## DIRECTIONS FOR THIS TASK
Could you give the number of lines in the entries below that contain the word "prism"? Only the number is wanted.

## PROVIDED DATA
- - - -

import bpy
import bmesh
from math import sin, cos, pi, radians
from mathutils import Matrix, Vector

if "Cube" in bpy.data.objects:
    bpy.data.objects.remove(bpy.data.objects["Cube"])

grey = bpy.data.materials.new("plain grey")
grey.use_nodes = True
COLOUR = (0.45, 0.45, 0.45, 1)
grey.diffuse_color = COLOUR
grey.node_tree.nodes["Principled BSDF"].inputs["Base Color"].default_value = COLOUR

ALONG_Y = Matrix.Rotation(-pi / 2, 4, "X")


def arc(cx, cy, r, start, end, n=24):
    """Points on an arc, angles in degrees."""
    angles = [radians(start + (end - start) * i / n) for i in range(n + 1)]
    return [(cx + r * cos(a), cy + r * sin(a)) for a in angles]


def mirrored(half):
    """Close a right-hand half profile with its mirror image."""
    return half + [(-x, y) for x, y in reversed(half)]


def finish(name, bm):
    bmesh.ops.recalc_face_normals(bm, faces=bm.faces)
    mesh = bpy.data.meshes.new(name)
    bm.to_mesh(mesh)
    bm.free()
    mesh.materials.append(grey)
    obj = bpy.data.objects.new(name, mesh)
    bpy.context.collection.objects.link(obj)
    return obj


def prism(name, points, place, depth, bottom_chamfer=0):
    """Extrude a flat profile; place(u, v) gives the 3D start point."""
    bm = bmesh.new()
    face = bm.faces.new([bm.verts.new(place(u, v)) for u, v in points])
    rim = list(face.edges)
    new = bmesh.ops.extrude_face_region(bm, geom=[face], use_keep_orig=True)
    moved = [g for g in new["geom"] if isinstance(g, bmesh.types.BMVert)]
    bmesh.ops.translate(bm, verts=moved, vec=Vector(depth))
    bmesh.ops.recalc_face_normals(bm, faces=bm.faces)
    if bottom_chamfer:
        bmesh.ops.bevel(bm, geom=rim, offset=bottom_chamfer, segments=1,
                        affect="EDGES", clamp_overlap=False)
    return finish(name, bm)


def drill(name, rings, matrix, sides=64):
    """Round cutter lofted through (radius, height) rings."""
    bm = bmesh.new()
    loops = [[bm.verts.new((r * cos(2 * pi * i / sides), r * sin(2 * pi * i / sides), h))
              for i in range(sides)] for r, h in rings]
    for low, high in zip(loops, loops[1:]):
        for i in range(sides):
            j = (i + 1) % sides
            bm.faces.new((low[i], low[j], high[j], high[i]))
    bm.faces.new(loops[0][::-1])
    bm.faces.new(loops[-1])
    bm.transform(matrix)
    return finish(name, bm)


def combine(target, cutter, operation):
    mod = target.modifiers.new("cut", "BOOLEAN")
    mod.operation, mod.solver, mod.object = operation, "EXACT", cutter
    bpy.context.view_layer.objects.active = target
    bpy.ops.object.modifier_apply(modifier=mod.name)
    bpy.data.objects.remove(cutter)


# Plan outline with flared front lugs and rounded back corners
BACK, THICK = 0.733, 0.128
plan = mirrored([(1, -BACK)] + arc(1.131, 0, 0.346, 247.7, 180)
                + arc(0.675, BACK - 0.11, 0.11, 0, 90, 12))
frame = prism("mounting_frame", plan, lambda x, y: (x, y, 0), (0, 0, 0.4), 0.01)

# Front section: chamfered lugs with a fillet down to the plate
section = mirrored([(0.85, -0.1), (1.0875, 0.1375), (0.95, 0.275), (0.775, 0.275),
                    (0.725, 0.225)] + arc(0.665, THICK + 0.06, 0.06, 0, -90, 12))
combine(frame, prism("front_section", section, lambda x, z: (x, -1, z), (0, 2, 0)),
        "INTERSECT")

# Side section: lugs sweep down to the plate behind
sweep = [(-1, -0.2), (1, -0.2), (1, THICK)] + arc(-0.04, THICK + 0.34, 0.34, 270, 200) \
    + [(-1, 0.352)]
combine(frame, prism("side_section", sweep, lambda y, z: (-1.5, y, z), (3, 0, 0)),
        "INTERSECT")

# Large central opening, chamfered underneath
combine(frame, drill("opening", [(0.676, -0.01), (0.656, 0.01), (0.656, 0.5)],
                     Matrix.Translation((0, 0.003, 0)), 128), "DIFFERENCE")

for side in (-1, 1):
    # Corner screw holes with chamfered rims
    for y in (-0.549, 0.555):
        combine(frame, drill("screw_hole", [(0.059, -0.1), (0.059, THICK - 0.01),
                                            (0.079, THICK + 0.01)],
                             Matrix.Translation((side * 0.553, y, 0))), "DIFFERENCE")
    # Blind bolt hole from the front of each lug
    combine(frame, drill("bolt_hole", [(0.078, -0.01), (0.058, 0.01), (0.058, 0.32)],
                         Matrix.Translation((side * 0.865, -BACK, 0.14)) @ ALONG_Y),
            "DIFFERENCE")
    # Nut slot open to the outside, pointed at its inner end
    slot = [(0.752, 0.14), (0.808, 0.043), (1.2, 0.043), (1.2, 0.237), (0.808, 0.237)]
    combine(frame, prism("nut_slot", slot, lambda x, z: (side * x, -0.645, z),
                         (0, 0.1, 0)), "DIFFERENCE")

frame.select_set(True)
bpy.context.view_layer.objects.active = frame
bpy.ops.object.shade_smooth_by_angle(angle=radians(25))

- - - -

## WRITTEN ANSWER
5